art and culture Updated: Dec 03, 2015 00:36 IST
Manali Shah
Manali Shah
Hindustan Times
Dhruv Ghanekar,HT48Hours,NH7 Weekender
Dhruv Ghanekar’s 40-minute set at NH7 Weekender will feature songs from Voyage, as well as those from his episode on Coke Studio(Photo: Kunal Patil/ Hindustan Times)

A djembe doubles up as a lamp stand, a gramophone’s horn is hung high on the wall, and more than a dozen guitars are stacked next to each other. We’re at composer and musician Dhruv Ghanekar’s studio, Wah Wah Music, in Khar. Unusual instruments like a ukulele (a small Hawaiian origin guitar), a cigar box guitar (a primitive string instrument that uses an empty cigar box for a resonator) and a tin oil can bouzouki (a long-necked Greek form of the mandolin), take up another wall. “I have a fetish for collecting interesting and weird sounding guitars,” says Ghanekar.

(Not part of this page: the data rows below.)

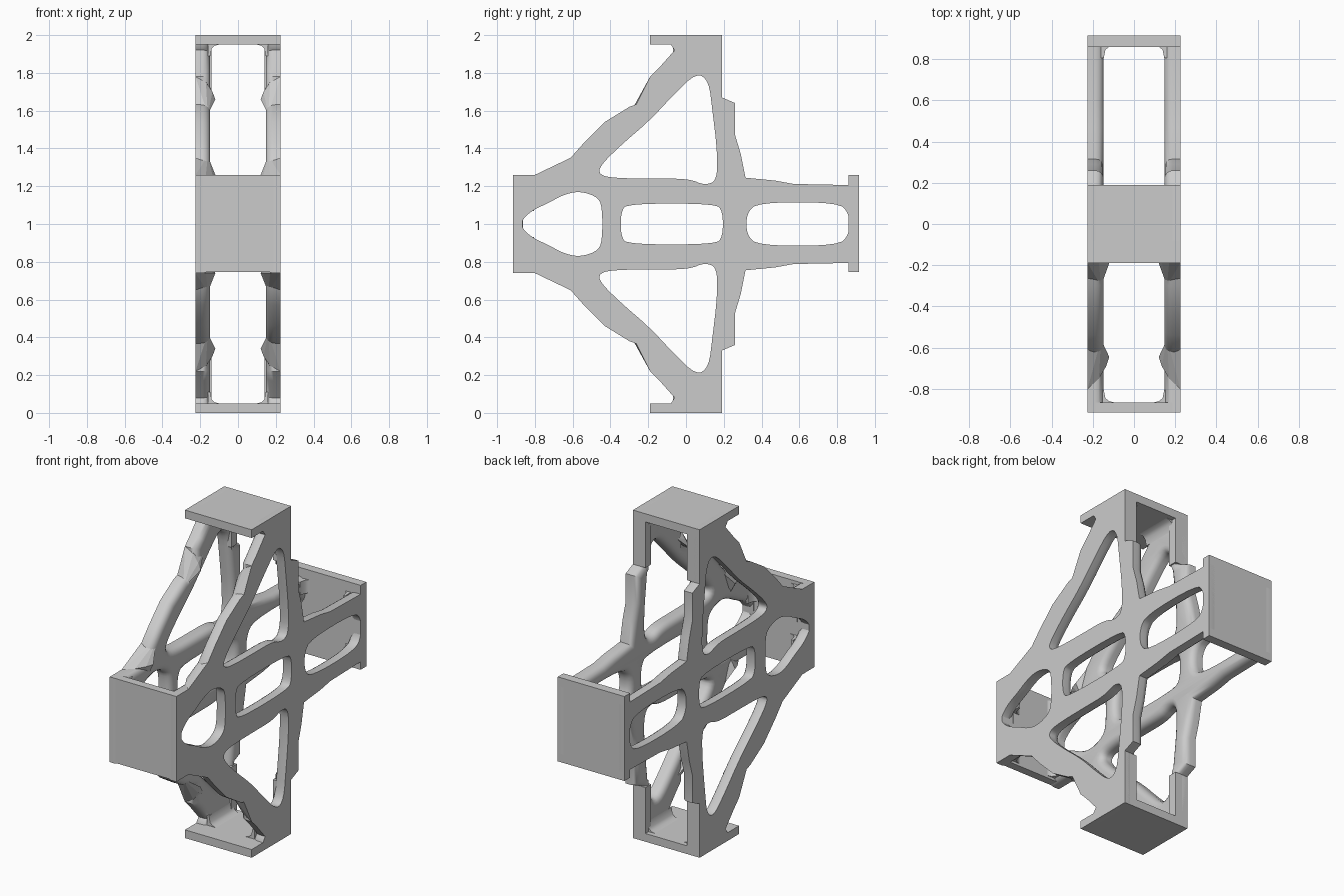
import bpy
import bmesh

cube = bpy.data.objects.get("Cube")
if cube:
    bpy.data.objects.remove(cube)

SIDE = 0.225      # half width of the whole bracket
DEPTH = 0.078     # thickness of each side frame
ROUND = 0.04      # rounding of the inner edges

grey = bpy.data.materials.new("plain grey")
grey.use_nodes = True
grey.diffuse_color = (0.6, 0.6, 0.6, 1)
grey.node_tree.nodes["Principled BSDF"].inputs["Base Color"].default_value = (0.6, 0.6, 0.6, 1)


def finish(name, bm, mirror=(False, False, False), smooth=True):
    """Turn a bmesh, drawn around mid height, into a named part."""
    bmesh.ops.recalc_face_normals(bm, faces=bm.faces)
    mesh = bpy.data.meshes.new(name)
    bm.to_mesh(mesh)
    bm.free()
    mesh.materials.clear()
    mesh.materials.append(grey)
    obj = bpy.data.objects.new(name, mesh)
    bpy.context.collection.objects.link(obj)
    obj.location.z = 1
    if smooth:
        bpy.ops.object.select_all(action='DESELECT')
        obj.select_set(True)
        bpy.context.view_layer.objects.active = obj
        bpy.ops.object.shade_smooth_by_angle(angle=0.7)
    if any(mirror):
        mod = obj.modifiers.new("mirror", 'MIRROR')
        mod.use_axis = mirror
        mod.use_mirror_merge = False
    return obj


def hull(name, points, mirror):
    bm = bmesh.new()
    for p in points:
        bm.verts.new(p)
    bmesh.ops.convex_hull(bm, input=bm.verts)
    return finish(name, bm, mirror, smooth=False)


def box(name, x, y, z, mirror=(False, False, False)):
    return hull(name, [(a, b, c) for a in x for b in y for c in z], mirror)


def prism(name, start, end, mirror):
    """Join two matching outlines into a closed bar."""
    bm = bmesh.new()
    a = [bm.verts.new(p) for p in start]
    b = [bm.verts.new(p) for p in end]
    bm.faces.new(a)
    bm.faces.new(b[::-1])
    for i in range(len(a)):
        j = (i + 1) % len(a)
        bm.faces.new((a[i], b[i], b[j], a[j]))
    return finish(name, bm, mirror)


def soften(points, rounds=2):
    """Cut the corners of a closed outline."""
    for _ in range(rounds):
        out = []
        for (ax, ay), (bx, by) in zip(points, points[1:] + points[:1]):
            out += [(ax * .75 + bx * .25, ay * .75 + by * .25),
                    (ax * .25 + bx * .75, ay * .25 + by * .75)]
        points = out
    return points


def flip(points):
    return [(y, -z) for y, z in reversed(points)]


def rounded_window(y0, y1, h, r=0.04):
    return [(y0, -h + r), (y0 + r, -h), (y1 - r, -h), (y1, -h + r),
            (y1, h - r), (y1 - r, h), (y0 + r, h), (y0, h - r)]


# Side frame outline and its openings, as (y, z) from mid height
upper = [(-.915, .26), (-.645, .26), (-.62, .34), (-.54, .43), (-.43, .54),
         (-.30, .62), (-.19, .66), (-.19, .78), (-.14, .83), (-.06, .92),
         (-.08, .95), (-.08, 1), (.19, 1), (.19, .67), (.26, .64), (.26, .47),
         (.29, .37), (.315, .245), (.47, .23), (.57, .212), (.915, .205)]
triangle = [(.055, .80), (-.06, .69), (-.195, .545), (-.33, .43), (-.455, .31),
            (-.46, .26), (-.38, .243), (-.18, .24), (.015, .24), (.10, .205),
            (.165, .23), (.165, .39), (.14, .60), (.12, .76)]
eye = [(-.87, .02), (-.81, .075), (-.73, .11), (-.65, .155), (-.56, .175),
       (-.46, .14), (-.443, .07)]
outlines = [upper + flip(upper), soften(triangle), soften(flip(triangle)),
            soften(eye + flip(eye)),
            soften(rounded_window(-.345, .195, .108)),
            soften(rounded_window(.32, .865, .115, .06))]

# Draw the frame as a filled curve with rounded edges
curve = bpy.data.curves.new("frame_profile", 'CURVE')
curve.dimensions = '2D'
curve.fill_mode = 'BOTH'
curve.extrude = DEPTH - ROUND
curve.bevel_depth = ROUND
curve.bevel_resolution = 3
curve.offset = -ROUND
for outline in outlines:
    spline = curve.splines.new('POLY')
    spline.points.add(len(outline) - 1)
    for point, (y, z) in zip(spline.points, outline):
        point.co = (y, z, 0, 1)
    spline.use_cyclic_u = True
helper = bpy.data.objects.new("frame_profile", curve)
bpy.context.collection.objects.link(helper)
bpy.context.view_layer.update()
graph = bpy.context.evaluated_depsgraph_get()
raw = bpy.data.meshes.new_from_object(helper.evaluated_get(graph))
bpy.data.objects.remove(helper)

# Keep the inner half, close its flat outer face and mirror it
bm = bmesh.new()
bm.from_mesh(raw)
bpy.data.meshes.remove(raw)
for v in bm.verts:
    v.co = (v.co.z + SIDE, v.co.x, v.co.y)
bmesh.ops.remove_doubles(bm, verts=bm.verts, dist=0.0001)
bmesh.ops.bisect_plane(bm, geom=bm.verts[:] + bm.edges[:] + bm.faces[:],
                       plane_co=(SIDE, 0, 0), plane_no=(1, 0, 0), clear_outer=True)
rim = [e for e in bm.edges if all(abs(v.co.x - SIDE) < 0.0001 for v in e.verts)]
bmesh.ops.triangle_fill(bm, edges=rim, use_beauty=True, normal=(1, 0, 0))
finish("side_frames", bm, (True, False, False))

# End plates
wide = (-SIDE, SIDE)
box("top_plate", wide, (-.19, .19), (.95, 1))
box("bottom_plate", wide, (-.19, .19), (-1, -.95))
box("front_plate", wide, (-.915, -.865), (-.255, .26))
box("back_plate", wide, (.86, .915), (-.255, .26))

# Flat posts at the back of the upper and lower ends
ALL = (True, False, True)
box("back_posts", (.14, SIDE), (.135, .19), (.67, .97), ALL)

# Thick arm joints with flat cut faces
hull("upper_arm_joints",
     [(SIDE, -.19, .78), (SIDE, -.19, .66), (.12, -.19, .66), (.135, -.19, .70),
      (.17, -.19, .75), (.16, -.30, .58), (SIDE, -.28, .60), (.155, -.11, .74)], ALL)
hull("front_arm_joints",
     [(SIDE, -.80, .26), (SIDE, -.645, .26), (.12, -.645, .26), (.135, -.69, .26),
      (.17, -.75, .26), (.16, -.56, .36), (SIDE, -.57, .37), (.155, -.64, .19)], ALL)

# Hollow fillets where the frames meet the plates: (x, distance from the end)
fillet = [(.16, .04), (.10, .04), (.10, .05), (.123, .056), (.139, .071),
          (.147, .11), (.16, .11)]
prism("end_fillets", [(x, -.07, 1 - d) for x, d in fillet],
      [(x, .16, 1 - d) for x, d in fillet], ALL)
for name, sign, low, high in (("front_fillets", -1, .07, .24), ("back_fillets", 1, .12, .20)):
    prism(name, [(x, sign * (.915 - d), low) for x, d in fillet],
          [(x, sign * (.915 - d), high) for x, d in fillet], ALL)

Ghanekar is more than a musician. For the longest time, he made musicians. As the co-founder of Bluefrog, Lower Parel, he is largely credited with revolutionising the live music scene in the city. Over the years, the venue has hosted innumerable international acts while providing a much-needed platform to local artists. “I’m no longer involved in the management of the company [although he still holds equity]. It’s impossible to wear a musician’s hat and a corporate hat at the same time. I want to focus more on my music career now,” he says. Ghanekar, who released his debut album, Distance, five years ago, launched his second, Voyage, a world music album, this year.

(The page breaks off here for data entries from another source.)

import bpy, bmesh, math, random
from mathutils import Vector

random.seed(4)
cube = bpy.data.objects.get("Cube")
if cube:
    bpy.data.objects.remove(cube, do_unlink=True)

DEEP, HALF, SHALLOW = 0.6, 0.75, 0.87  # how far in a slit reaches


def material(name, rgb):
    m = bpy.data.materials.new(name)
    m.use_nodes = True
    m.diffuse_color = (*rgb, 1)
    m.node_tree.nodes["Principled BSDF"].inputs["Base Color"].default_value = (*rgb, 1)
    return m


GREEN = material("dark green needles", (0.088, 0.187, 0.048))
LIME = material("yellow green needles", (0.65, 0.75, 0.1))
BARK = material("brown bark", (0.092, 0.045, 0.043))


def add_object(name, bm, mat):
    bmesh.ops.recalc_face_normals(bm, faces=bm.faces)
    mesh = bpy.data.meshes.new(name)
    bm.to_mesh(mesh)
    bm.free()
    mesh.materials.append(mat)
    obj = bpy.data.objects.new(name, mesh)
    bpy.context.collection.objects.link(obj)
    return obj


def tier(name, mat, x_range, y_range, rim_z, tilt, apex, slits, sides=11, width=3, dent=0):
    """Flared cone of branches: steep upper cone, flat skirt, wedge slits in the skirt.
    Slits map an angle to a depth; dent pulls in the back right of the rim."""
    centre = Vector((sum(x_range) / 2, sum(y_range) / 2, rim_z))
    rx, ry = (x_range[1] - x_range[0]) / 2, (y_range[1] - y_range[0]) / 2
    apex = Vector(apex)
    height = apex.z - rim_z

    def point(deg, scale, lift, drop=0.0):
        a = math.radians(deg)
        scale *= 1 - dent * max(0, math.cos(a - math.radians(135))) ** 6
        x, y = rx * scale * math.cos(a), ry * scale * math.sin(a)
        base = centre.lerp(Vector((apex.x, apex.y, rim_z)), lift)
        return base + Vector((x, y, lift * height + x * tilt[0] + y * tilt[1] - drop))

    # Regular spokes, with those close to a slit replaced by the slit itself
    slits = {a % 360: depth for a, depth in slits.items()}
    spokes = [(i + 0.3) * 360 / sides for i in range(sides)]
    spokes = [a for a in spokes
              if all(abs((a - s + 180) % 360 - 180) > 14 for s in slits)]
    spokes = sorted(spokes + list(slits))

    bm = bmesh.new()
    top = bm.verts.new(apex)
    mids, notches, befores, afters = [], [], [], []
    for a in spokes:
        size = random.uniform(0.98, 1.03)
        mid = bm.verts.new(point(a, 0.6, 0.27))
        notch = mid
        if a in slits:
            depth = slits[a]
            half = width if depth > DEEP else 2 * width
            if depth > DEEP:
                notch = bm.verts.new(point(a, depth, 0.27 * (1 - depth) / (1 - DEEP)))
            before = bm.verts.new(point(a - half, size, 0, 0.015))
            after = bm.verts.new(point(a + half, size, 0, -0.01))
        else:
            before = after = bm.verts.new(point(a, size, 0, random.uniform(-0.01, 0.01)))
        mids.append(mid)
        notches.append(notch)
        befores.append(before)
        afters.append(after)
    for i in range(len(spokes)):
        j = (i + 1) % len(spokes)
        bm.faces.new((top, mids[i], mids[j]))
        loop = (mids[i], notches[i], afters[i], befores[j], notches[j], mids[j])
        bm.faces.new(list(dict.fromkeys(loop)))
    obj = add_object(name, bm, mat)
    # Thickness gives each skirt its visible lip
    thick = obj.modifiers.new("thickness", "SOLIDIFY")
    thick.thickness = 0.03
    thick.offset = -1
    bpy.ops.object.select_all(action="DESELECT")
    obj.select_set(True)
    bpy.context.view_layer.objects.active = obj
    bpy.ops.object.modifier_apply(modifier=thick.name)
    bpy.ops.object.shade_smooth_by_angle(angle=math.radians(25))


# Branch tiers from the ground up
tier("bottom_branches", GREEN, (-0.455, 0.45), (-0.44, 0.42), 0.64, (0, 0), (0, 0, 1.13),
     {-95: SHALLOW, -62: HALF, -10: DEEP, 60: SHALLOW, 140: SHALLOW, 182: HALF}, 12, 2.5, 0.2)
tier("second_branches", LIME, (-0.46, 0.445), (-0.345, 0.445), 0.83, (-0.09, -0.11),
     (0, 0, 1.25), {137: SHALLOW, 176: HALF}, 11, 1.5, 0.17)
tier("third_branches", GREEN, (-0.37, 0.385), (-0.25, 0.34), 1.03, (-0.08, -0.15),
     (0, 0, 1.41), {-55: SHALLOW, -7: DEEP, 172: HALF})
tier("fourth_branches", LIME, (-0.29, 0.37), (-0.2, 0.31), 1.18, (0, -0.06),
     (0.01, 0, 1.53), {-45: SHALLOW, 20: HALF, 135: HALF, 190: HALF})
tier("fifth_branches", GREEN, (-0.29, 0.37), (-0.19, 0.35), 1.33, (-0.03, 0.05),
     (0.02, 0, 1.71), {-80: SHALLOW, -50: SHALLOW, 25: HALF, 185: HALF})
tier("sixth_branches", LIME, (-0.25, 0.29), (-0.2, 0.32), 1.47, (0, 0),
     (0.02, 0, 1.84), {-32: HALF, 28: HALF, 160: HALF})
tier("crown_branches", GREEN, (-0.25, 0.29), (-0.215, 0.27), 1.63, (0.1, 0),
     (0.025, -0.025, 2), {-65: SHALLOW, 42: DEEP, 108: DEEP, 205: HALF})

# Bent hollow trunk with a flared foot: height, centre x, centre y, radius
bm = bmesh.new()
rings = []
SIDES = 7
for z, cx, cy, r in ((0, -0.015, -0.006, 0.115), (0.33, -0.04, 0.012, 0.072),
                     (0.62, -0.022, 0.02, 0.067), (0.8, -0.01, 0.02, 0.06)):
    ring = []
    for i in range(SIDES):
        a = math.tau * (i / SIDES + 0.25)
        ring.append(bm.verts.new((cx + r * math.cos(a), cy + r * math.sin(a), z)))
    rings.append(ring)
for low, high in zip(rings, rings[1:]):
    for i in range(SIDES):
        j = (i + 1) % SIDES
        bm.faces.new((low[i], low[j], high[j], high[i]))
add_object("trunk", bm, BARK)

Ever since he can remember, Ghanekar was drawn to quirky genres that fall into a sort of no-man’s-land. At 16, he found himself naturally gravitating towards jazz and fusion. “My ears always perked when I heard music that had Indian sounds but fused with other influences. I listened to the likes of L Shankar, Trilok Gurtu, and Shakti.”

For Voyage, it was a natural choice then to collaborate with musicians he’d long admired — Karim Ziad (Algerian drummer), Raul Midón (New Mexico-born singer), and Étienne M’Bappé (Cameroonian bassist). “I just reached out to them, played them the songs I’d sketched out and they responded to it extremely positively. I have been listening to Ziad’s music for 10 years. I chased him for six months to get a recording date. I flew to Paris (where is he based) for the recording,” he says.

He will also debut a new song, Revolution, at his gig at NH7 Weekender’s Pune edition, this Friday. “It’s the first time I’ve written something with a political angle. It’s about the state of the country right now,” he says. “I don’t think the music community is doing enough. Artists need to stand up and speak out.” His 40-minute set at the music festival will feature songs from Voyage, as well as those from his episode on Coke Studio. “The idea is not recreate the album. That never works well. We’ll be amping up the song five notches,” says Ghanekar, who will sing as well as play the guitar. Accompanying him will be a motley set of musicians including Gino Banks, Sheldon D’Silva and Kalpana Patowary.

Be there

What: Dhruv Voyage will perform live at Bacardi NH7 Weekender on December 4, 7pm.

Where: Bacardi Arena, Laxmi Lawns, Magarpatta City, Pune

Tickets:Rs 2,500 onward on

First Published: Dec 03, 2015 00:00 IST